[Saved entries]
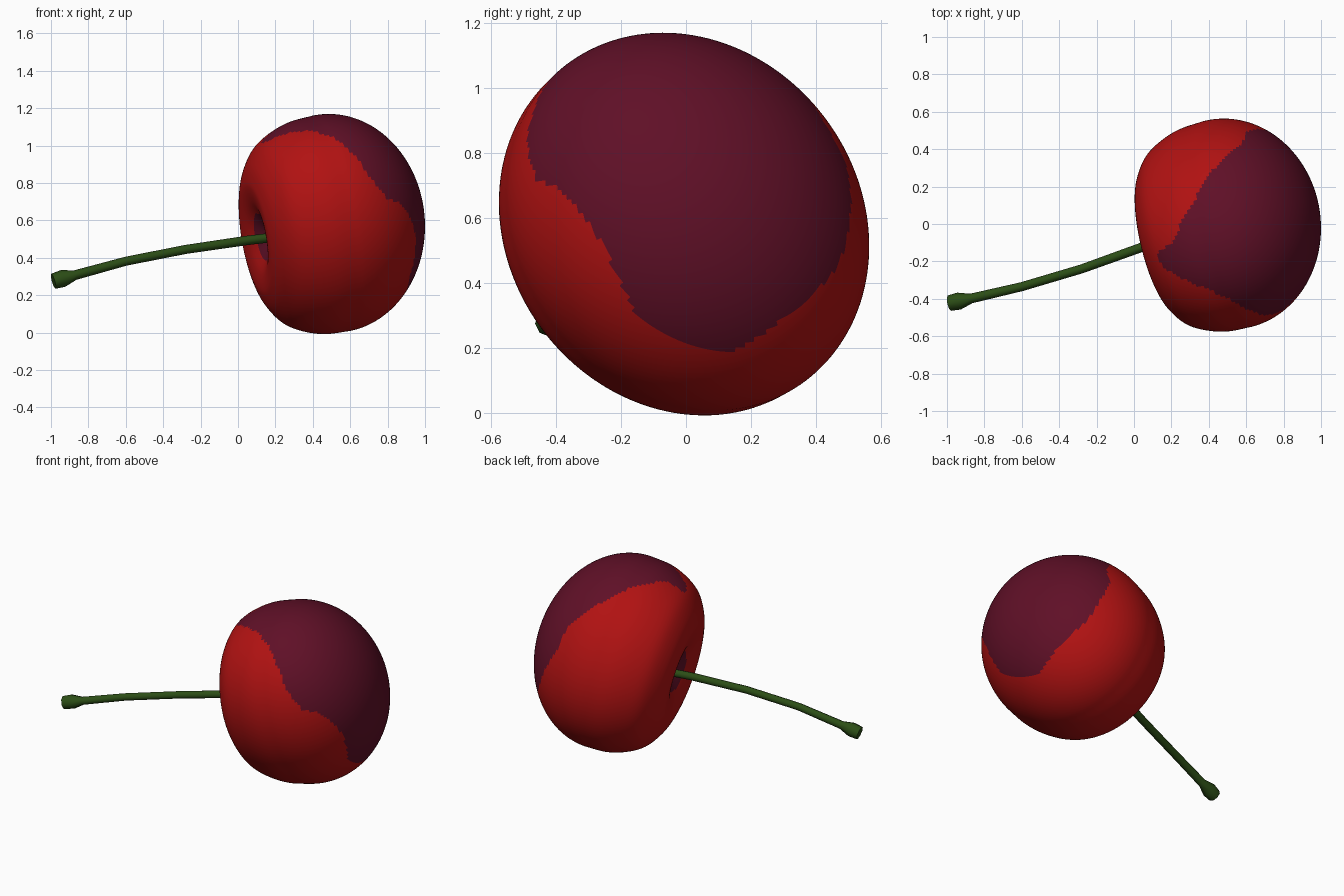
import bpy, bmesh, math
from mathutils import Vector

if "Cube" in bpy.data.objects:
    bpy.data.objects.remove(bpy.data.objects["Cube"])

def material(name, rgb):
    m = bpy.data.materials.new(name)
    m.diffuse_color = (*rgb, 1)
    m.use_nodes = True
    m.node_tree.nodes["Principled BSDF"].inputs["Base Color"].default_value = m.diffuse_color
    return m

red = material("cherry_red", (0.44, 0.006, 0.006))
plum = material("dark_plum", (0.115, 0.005, 0.02))
green = material("stem_green", (0.025, 0.075, 0.008))

def finish(name, bm, mats, angle):
    bmesh.ops.recalc_face_normals(bm, faces=bm.faces)
    mesh = bpy.data.meshes.new(name)
    bm.to_mesh(mesh)
    bm.free()
    ob = bpy.data.objects.new(name, mesh)
    bpy.context.collection.objects.link(ob)
    for m in mats:
        mesh.materials.append(m)
    bpy.ops.object.select_all(action='DESELECT')
    ob.select_set(True)
    bpy.context.view_layer.objects.active = ob
    bpy.ops.object.shade_smooth_by_angle(angle=math.radians(angle))
    return ob

def spline(pts, n):
    """Catmull-Rom through 2D points."""
    p = [Vector(q) for q in pts]
    p = [2 * p[0] - p[1]] + p + [2 * p[-1] - p[-2]]
    out = []
    for i in range(1, len(p) - 2):
        a, b, c, d = p[i - 1:i + 3]
        for k in range(n):
            t = k / n
            out.append(0.5 * (2 * b + (c - a) * t + (2 * a - 5 * b + 4 * c - d) * t * t
                              + (3 * b - a - 3 * c + d) * t ** 3))
    return out + [p[-2]]

# Fruit frame: axis d points out of the stem dimple
C = Vector((0.5, 0, 0.585))
d = Vector((-0.948, -0.254, -0.19)).normalized()
u = Vector((0, -0.6, 0.8))
v = d.cross(u)
RU, RV = 0.61, 0.54

# Profile (axial position, radius fraction): bottom ellipse, then shoulder and dimple
profile = [Vector((-0.495 * math.cos(a), math.sin(a)))
           for a in (math.pi / 2 * i / 50 for i in range(50))]
profile += spline([(0, 1), (.13, .985), (.24, .925), (.33, .83), (.395, .68), (.425, .54),
                   (.43, .45), (.42, .34), (.40, .25), (.37, .15), (.345, .07), (.335, 0)], 6)

# Dark ripe patch outline on the fruit surface
outline = [(.15, -.13, 1.03), (.13, -.18, 1.01), (.18, -.25, 1.04), (.36, -.33, 1.07),
           (.5, -.4, 1.05), (.58, -.44, .985), (.65, -.46, .9), (.7, -.475, .83),
           (.78, -.44, .715), (.85, -.38, .69), (.9, -.29, .6), (.935, -.24, .5),
           (.925, -.18, .38), (.9, -.13, .29), (.885, 0, .22), (.86, .15, .2),
           (.84, .37, .34), (.76, .48, .46), (.67, .52, .65), (.6, .5, .78),
           (.58, .44, .88), (.5, .36, .97), (.4, .25, 1.05), (.27, .02, 1.09),
           (.21, -.1, 1.07)]
D = Vector((0.6, 0.1, 0.65)).normalized()
E = D.cross(Vector((0, 1, 0))).normalized()
F = D.cross(E)

def flat(p):
    q = (Vector(p) - C).normalized()
    w = max(1 + q.dot(D), 1e-3)
    return Vector((q.dot(E) / w, q.dot(F) / w))

poly = [flat(p) for p in outline]
poly = spline(poly + poly[:1], 4)

def in_patch(p):
    q = flat(p)
    inside = False
    for a, b in zip(poly, poly[1:]):
        if (a.y > q.y) != (b.y > q.y):
            if q.x < a.x + (q.y - a.y) * (b.x - a.x) / (b.y - a.y):
                inside = not inside
    return inside

# Fruit: revolve the profile
SEG = 180
bm = bmesh.new()
rings = []
for s, r in profile[1:-1]:
    ring = []
    for i in range(SEG):
        a = 2 * math.pi * i / SEG
        ring.append(bm.verts.new(C + d * s + u * (RU * r * math.cos(a)) + v * (RV * r * math.sin(a))))
    rings.append(ring)
base = bm.verts.new(C + d * profile[0].x)
pit = bm.verts.new(C + d * profile[-1].x)
for i in range(SEG):
    j = (i + 1) % SEG
    bm.faces.new((base, rings[0][j], rings[0][i]))
    bm.faces.new((pit, rings[-1][i], rings[-1][j]))
    for lo, hi in zip(rings, rings[1:]):
        bm.faces.new((lo[i], lo[j], hi[j], hi[i]))
# Dark colour inside the outline and at the dimple floor
for f in bm.faces:
    m = f.calc_center_median()
    off = m - C
    s = off.dot(d)
    floor = s > 0.3 and (off - d * s).length < 0.13
    f.material_index = 1 if floor or in_patch(m) else 0
finish("cherry_fruit", bm, [red, plum], 60)

# Stem: octagonal tube along a bent path, with a knob at the end
path = [((.19, -.065, .51), .025), ((.04, -.125, .492), .025), ((-.28, -.24, .445), .024),
        ((-.6, -.335, .382), .024), ((-.87, -.398, .308), .026),
        ((-.935, -.412, .29), .046), ((-.987, -.423, .275), .042)]
bm = bmesh.new()
prev = None
for k, (p, r) in enumerate(path):
    t = Vector(path[min(k + 1, len(path) - 1)][0]) - Vector(path[max(k - 1, 0)][0])
    t.normalize()
    side = t.cross(Vector((0, 0, 1))).normalized()
    up = side.cross(t)
    ring = [bm.verts.new(Vector(p) + side * (r * math.cos(a)) + up * (r * math.sin(a)))
            for a in (math.pi / 4 * i for i in range(8))]
    if prev:
        for i in range(8):
            j = (i + 1) % 8
            bm.faces.new((prev[i], prev[j], ring[j], ring[i]))
    else:
        bm.faces.new(ring)
    prev = ring
bm.faces.new(prev)
finish("stem", bm, [green], 50)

**What is needed**
From the data above, output exactly the lines between the one containing "bm.faces.new((lo[i], lo[j], hi[j], hi[i]))" and the one containing "f.material_index = 1", counting both of them.

**Response to this exercise**
        bm.faces.new((lo[i], lo[j], hi[j], hi[i]))
# Dark colour inside the outline and at the dimple floor
for f in bm.faces:
    m = f.calc_center_median()
    off = m - C
    s = off.dot(d)
    floor = s > 0.3 and (off - d * s).length < 0.13
    f.material_index = 1 if floor or in_patch(m) else 0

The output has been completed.